Every once in a while I review my personal blog publishing process to analyze what I’m doing so that I can ensure maximum levels of productivity and limited amounts of waste.
I do this for the obvious reasons as just listed but also because I’m generally curious as to not just what I’m doing but also why. I often question the very things that I do so that I might gather a new perspective or see if I can better myself incrementally.
I’ve learned do this quite instinctually – in fact, I’ve done something fairly dramatic this past weekend with my iPhone that I challenge you to do, although that might get you sidetracked, so don’t click that link quite yet.
What’s fascinating is that most people don’t actually review their own internal processes and as a natural result they don’t get much better – they may try a new GTD system or some other productivity app, but nothing seems to change; surprise, surprise.
What I want to share with you is the soup-to-nuts process that I take to create most of the blog posts that I write. There is certainly a lot of flexibility built-in here and I’m willing to break my own rules on command, but this is the general top-level process.
1. Start with the Physical
The first thing I do is I capture most of my blog post ideas into something physical. I use both my Action Method Journal, which is one of my top writing notebooks or I use #Notes, which is a small product that our team here at WP Daily created a while ago to help capture those ideas into some workable framework.
I don’t prefer one over the other although I do really enjoy my larger notebook as I have more than just blog post ideas – I have sketches for apps that I’m interested in exploring as well as notes for design and development for 8BIT or WP Daily.

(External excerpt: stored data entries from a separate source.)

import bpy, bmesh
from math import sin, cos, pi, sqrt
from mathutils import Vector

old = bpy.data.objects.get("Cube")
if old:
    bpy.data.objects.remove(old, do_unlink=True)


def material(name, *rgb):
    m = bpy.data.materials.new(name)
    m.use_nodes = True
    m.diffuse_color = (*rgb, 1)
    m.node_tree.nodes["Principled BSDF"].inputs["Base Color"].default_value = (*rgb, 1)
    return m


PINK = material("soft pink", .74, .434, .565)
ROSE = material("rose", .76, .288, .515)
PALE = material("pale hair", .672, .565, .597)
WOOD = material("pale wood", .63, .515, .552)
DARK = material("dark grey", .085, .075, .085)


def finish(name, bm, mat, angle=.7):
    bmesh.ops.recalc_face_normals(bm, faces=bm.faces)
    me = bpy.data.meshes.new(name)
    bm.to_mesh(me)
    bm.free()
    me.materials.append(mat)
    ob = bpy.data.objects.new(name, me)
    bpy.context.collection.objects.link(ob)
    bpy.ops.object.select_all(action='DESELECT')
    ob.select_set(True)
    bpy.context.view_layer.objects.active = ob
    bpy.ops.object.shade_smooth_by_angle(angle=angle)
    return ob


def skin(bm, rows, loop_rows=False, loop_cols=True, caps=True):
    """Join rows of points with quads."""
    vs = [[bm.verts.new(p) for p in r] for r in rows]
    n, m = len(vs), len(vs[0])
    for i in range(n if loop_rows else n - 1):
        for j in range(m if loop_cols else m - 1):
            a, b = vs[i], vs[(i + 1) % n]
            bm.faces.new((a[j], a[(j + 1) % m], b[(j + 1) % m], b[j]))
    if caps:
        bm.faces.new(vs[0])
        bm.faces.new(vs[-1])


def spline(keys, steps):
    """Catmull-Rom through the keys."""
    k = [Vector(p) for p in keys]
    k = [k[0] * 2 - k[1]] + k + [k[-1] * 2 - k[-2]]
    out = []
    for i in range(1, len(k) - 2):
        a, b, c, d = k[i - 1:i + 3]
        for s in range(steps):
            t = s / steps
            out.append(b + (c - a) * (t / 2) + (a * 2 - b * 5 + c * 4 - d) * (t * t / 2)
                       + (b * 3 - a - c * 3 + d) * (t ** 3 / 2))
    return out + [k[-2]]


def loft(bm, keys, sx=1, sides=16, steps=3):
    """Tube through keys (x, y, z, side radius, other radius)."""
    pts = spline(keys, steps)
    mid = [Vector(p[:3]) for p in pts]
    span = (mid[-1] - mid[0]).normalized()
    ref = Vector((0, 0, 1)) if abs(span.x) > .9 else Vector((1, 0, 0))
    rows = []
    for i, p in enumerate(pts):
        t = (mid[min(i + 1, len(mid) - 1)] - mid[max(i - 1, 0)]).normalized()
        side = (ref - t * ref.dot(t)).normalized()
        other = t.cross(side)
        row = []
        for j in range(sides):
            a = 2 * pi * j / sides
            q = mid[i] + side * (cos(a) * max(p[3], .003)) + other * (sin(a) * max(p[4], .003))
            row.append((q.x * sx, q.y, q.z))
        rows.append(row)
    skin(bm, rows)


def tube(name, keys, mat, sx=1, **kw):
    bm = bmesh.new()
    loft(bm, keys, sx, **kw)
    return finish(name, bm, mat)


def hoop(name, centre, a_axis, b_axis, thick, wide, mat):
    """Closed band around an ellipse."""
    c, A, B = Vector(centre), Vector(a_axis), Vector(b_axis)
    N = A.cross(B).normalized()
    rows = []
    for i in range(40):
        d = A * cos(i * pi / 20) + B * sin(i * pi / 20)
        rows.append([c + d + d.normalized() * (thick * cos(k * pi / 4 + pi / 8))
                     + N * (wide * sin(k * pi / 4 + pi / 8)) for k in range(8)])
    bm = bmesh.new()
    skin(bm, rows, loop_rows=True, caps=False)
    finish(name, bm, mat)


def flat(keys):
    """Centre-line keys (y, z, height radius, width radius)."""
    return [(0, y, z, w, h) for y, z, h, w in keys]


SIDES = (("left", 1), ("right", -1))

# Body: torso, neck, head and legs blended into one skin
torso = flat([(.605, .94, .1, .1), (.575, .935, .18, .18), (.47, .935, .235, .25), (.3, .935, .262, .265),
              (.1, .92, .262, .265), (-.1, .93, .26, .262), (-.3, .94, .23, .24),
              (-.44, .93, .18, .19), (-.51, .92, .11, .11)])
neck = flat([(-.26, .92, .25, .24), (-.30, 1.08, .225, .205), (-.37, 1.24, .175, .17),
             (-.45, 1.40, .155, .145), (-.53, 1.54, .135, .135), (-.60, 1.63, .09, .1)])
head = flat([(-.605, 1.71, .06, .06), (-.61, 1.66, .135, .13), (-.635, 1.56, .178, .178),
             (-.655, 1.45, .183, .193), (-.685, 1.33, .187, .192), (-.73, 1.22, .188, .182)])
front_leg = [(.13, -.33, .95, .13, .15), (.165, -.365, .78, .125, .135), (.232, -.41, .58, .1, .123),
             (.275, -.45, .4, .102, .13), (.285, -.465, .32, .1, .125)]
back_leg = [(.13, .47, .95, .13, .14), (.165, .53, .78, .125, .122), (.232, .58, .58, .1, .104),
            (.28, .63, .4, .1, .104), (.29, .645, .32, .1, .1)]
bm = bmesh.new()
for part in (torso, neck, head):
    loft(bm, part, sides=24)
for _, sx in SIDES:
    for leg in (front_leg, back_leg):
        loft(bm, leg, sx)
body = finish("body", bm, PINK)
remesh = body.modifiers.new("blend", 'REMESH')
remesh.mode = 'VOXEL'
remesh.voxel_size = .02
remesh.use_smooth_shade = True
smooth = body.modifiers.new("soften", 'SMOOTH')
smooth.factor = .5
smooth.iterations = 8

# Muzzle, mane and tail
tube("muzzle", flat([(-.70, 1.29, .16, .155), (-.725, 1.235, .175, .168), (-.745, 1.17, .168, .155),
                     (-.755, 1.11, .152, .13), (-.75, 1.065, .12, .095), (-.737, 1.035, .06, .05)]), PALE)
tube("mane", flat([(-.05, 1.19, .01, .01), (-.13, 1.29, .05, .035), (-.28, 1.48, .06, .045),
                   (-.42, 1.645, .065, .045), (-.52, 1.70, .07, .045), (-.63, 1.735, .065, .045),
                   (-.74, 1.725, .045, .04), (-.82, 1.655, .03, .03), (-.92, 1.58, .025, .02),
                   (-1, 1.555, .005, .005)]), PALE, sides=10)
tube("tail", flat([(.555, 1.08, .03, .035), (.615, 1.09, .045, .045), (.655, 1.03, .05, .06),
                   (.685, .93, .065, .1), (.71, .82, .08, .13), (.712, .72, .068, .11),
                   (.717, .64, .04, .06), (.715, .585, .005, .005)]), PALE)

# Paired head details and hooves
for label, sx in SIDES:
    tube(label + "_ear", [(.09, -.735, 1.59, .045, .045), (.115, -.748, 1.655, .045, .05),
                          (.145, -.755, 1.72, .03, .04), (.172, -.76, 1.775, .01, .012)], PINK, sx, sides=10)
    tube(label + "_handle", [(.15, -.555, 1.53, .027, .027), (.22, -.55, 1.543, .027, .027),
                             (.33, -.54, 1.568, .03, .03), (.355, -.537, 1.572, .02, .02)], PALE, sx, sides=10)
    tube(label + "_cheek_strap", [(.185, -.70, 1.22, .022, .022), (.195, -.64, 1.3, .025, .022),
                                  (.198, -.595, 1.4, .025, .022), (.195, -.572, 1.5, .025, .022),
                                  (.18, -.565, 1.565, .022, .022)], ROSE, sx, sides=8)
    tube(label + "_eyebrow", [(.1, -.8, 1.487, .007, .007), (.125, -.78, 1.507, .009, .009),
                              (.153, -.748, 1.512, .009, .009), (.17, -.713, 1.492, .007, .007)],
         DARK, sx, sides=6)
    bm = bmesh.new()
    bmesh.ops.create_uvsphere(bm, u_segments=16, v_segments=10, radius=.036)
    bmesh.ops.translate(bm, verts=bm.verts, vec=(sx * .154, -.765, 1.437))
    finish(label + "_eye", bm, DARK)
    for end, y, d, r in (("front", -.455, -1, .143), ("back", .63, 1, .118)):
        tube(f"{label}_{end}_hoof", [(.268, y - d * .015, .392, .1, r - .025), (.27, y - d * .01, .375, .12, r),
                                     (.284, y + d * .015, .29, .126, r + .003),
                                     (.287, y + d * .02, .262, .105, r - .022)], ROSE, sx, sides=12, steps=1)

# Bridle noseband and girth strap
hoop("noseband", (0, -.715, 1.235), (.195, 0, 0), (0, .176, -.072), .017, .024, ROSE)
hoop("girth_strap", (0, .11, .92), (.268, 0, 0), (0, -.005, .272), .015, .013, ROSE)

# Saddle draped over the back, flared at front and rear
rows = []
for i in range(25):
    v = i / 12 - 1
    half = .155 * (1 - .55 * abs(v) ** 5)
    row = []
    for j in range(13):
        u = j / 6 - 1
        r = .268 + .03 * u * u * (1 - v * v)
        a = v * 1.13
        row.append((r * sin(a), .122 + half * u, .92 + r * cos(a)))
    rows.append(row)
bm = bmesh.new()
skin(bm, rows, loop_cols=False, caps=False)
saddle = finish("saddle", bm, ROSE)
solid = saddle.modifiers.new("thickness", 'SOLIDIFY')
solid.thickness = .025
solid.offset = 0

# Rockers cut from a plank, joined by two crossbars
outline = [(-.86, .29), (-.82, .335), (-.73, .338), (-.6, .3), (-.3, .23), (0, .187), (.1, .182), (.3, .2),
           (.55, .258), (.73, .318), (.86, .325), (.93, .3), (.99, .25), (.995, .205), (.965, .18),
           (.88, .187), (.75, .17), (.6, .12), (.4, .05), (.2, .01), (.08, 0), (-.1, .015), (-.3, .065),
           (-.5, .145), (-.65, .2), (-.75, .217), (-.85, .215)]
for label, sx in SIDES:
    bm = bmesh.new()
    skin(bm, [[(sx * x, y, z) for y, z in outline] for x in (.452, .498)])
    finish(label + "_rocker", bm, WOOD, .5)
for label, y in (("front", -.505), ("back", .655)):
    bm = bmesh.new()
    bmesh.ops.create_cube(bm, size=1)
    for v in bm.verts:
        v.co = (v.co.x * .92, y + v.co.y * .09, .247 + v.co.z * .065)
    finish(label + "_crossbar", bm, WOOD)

I capture the initial idea there and save it for later. The reason I use something physical is because I feel there’s something uniquely intimate about the process of putting pen to paper (and make sure you use pen!). It crystalizes much more and I find the idea matures in real-time as I write it down.
It’s somewhat magical, if I’m completely honest.
2. Draft in the Cloud
The next part of my process is drafting the actual blog post in a cloud-based solution. I’m completely in love with iA Writer and the opportunity to save my work in the cloud means that I have access to it everywhere. With it’s ability to save in real-time as well I never have to hit any “save” button.
What’s beautiful about iA Writer is the fact that it focuses on the meat and bones of a great blog post – the content. There is no time to waste for hyperlinking or adding images – just write to my heart’s content.
With a dramatically clean area to write on I feel just free to do just that – write:
Once the core draft is done I’m ready for the next stage.
3. Finding and Optimizing Media and Collateral
The next segment is simply finding the right images and attached media that I will need for the post. I do my best to follow my own guide for using images on blog posts and collect all these images to be used for the actual post.
If it’s a video or audio clip I put this link in the button of the draft in iA Writer – otherwise, I simply collect them in a folder on my desktop.
I may also take two additional steps in optimizing my media as well, first using my image editing software Acorn app to crop the image or make slight adjustments:
Secondly, I’ll use ImageOptim, which is a free image optimizer which creates optimized (smaller sized) images with lossless quality:
Now my images are ready for publishing!
4. Moving to WordPress, Finalizing
I do not use any desktop publishing application although there are a ton of them out there. Instead, I’m very comfortable with using WordPress via the web interface.
I’ll copy and paste my text via iA Writer right into the blog drafting area and then begin to clean up any carriage returns and content that I want.
Here I’ll go about adding the Featured Image, the images that I’ve optimized, any related media, as well as choosing the categories and tags that are appropriate.
Finally, at the very end, I’ll add the necessary hyperlinks that are needed for the blog post to go live. There’s nothing flashy or sexy about this part of the process but it’s obviously crucial to get me toward publishing!
5. Publish and Share
The last part is simply hitting the publish button as well as sharing the blog post across all the various social networks and sites that will contribute to the blog post being read.
Jetpack enables a lot of this through their Publicize Options:
As well as their Sharing Services section:
I’ll publish and then begin to click the relevant links that make sense for this post for publication.
Then, I sit back, and watch the traffic come right on in (sometimes I actually do this through Real-Time Google Analytics).
That, my friends, is my core blog publishing process from start to finish. As I mentioned before, I’m very open and willing to break my own rules, so to speak, and occasionally I will, but this is the bare minimum that happens.
Again, the point of reviewing such a process is in the hopes of optimization – perhaps there might be a better tool, a better method to publish a post faster, better, and more smartly. At this time I’m not sure that I can, but I’m willing to try anything once.
Have any tips or tricks that you use to get your blog posts published? I’d love to hear them!